(Collected data)
====

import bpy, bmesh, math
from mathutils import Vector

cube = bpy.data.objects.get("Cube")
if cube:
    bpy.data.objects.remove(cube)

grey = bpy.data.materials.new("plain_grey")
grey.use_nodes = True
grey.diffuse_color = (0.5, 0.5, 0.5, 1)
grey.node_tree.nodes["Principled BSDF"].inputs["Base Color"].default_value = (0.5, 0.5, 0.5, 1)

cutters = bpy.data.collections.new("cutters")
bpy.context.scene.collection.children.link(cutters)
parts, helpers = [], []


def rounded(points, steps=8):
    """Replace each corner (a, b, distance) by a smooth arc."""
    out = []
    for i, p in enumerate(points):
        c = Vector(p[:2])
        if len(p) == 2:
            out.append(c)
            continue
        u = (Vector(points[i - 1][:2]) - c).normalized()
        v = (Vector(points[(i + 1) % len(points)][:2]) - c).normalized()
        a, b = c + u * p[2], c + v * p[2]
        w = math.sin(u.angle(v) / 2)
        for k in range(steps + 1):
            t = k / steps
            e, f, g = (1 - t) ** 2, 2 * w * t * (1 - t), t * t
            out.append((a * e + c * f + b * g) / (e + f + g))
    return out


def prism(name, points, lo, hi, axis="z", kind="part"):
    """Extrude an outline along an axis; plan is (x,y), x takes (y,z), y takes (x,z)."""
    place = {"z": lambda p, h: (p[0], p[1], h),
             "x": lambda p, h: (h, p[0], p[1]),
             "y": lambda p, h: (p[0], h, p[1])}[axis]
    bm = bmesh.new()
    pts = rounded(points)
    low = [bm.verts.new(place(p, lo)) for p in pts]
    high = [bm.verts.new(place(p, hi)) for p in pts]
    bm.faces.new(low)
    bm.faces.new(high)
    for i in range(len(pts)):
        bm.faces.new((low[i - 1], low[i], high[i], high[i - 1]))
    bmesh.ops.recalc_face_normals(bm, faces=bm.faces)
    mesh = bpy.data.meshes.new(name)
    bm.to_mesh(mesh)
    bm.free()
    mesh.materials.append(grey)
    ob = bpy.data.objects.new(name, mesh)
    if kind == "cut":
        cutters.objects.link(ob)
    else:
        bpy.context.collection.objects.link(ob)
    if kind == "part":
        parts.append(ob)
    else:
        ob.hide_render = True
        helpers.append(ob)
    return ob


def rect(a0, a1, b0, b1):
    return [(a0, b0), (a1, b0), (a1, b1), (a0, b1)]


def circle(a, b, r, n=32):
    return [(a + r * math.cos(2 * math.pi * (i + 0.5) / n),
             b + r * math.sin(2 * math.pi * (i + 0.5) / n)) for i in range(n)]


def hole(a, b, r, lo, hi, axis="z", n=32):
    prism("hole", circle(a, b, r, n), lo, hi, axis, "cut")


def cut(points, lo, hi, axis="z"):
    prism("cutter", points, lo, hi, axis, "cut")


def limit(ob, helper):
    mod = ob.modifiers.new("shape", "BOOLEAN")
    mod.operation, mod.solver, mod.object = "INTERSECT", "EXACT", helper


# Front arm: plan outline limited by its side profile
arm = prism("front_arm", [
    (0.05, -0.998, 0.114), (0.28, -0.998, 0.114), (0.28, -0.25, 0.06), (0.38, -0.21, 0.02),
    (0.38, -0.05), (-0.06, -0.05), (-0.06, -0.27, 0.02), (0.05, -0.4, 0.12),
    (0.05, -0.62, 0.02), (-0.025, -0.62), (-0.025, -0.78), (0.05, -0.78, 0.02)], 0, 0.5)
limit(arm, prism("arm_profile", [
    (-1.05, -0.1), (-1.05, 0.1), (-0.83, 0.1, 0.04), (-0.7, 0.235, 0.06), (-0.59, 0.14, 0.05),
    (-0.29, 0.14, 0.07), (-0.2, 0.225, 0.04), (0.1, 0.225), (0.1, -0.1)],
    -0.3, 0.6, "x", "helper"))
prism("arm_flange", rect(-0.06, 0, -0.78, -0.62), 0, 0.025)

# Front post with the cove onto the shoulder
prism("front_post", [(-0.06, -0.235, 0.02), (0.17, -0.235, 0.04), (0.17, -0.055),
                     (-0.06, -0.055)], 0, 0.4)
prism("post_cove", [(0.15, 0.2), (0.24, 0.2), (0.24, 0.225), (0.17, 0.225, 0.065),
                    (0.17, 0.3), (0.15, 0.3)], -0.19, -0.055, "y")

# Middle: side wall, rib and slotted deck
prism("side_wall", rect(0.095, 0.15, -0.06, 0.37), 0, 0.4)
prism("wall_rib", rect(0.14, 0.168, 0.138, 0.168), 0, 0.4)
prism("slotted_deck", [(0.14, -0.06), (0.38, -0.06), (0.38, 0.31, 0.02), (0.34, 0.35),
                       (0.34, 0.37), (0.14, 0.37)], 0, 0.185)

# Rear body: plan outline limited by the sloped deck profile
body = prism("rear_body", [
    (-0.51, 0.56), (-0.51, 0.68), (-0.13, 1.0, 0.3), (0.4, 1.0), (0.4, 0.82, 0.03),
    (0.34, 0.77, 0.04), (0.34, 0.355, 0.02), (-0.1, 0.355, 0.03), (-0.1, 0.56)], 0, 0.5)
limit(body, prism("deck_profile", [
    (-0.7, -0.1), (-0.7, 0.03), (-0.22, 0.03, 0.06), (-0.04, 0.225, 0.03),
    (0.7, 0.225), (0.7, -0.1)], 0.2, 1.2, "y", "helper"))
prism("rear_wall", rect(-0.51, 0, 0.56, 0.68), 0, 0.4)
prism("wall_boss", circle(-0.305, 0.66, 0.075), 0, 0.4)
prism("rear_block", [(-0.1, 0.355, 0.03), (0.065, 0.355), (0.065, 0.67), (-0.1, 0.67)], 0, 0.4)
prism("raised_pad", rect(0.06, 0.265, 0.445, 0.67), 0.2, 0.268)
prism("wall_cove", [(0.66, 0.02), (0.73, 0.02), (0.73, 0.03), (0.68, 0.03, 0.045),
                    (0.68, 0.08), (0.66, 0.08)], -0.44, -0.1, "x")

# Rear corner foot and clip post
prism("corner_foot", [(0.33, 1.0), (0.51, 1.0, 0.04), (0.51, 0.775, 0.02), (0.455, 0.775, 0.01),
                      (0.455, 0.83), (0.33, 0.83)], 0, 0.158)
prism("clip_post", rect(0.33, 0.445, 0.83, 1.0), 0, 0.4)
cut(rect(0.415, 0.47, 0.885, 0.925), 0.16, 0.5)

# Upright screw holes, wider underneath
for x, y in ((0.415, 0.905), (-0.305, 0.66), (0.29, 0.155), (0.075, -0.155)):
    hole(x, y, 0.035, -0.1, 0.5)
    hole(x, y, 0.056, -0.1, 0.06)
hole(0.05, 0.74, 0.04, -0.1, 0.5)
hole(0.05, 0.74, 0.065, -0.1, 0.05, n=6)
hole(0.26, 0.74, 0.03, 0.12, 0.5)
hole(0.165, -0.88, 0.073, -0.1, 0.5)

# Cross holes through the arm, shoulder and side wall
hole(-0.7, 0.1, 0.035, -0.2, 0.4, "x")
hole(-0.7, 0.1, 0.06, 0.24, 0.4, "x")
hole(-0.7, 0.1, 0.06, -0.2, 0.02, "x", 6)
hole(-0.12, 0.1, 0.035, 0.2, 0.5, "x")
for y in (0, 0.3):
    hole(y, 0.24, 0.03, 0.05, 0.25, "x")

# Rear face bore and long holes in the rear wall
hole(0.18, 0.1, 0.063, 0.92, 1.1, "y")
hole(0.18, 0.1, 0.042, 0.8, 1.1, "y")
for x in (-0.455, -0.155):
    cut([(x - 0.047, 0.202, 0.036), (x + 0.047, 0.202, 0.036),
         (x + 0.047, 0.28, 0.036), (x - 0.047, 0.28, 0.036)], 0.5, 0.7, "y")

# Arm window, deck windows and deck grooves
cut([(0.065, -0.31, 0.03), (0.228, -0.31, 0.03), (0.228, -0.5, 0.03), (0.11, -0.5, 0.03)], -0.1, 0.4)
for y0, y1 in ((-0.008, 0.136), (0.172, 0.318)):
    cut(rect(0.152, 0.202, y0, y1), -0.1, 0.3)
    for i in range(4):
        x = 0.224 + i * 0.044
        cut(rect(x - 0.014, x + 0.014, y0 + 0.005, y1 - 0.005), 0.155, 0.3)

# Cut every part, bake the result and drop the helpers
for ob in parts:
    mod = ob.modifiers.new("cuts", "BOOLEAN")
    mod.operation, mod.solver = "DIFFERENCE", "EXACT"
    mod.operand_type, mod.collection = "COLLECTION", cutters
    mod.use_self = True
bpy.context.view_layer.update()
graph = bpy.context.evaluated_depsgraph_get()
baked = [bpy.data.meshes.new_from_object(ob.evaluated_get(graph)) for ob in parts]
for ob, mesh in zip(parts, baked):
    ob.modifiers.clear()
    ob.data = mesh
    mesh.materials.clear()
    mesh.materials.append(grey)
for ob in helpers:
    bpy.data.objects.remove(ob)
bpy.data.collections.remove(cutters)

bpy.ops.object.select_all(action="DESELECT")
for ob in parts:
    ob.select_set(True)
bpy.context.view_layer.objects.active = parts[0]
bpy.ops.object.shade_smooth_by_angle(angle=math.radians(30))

====

■ **What you have to do**: Search the entries for the word "objects", then list each line that holds it.

■ **Answer area**:
cube = bpy.data.objects.get("Cube")
    bpy.data.objects.remove(cube)
    ob = bpy.data.objects.new(name, mesh)
        cutters.objects.link(ob)
        bpy.context.collection.objects.link(ob)
    bpy.data.objects.remove(ob)
bpy.context.view_layer.objects.active = parts[0]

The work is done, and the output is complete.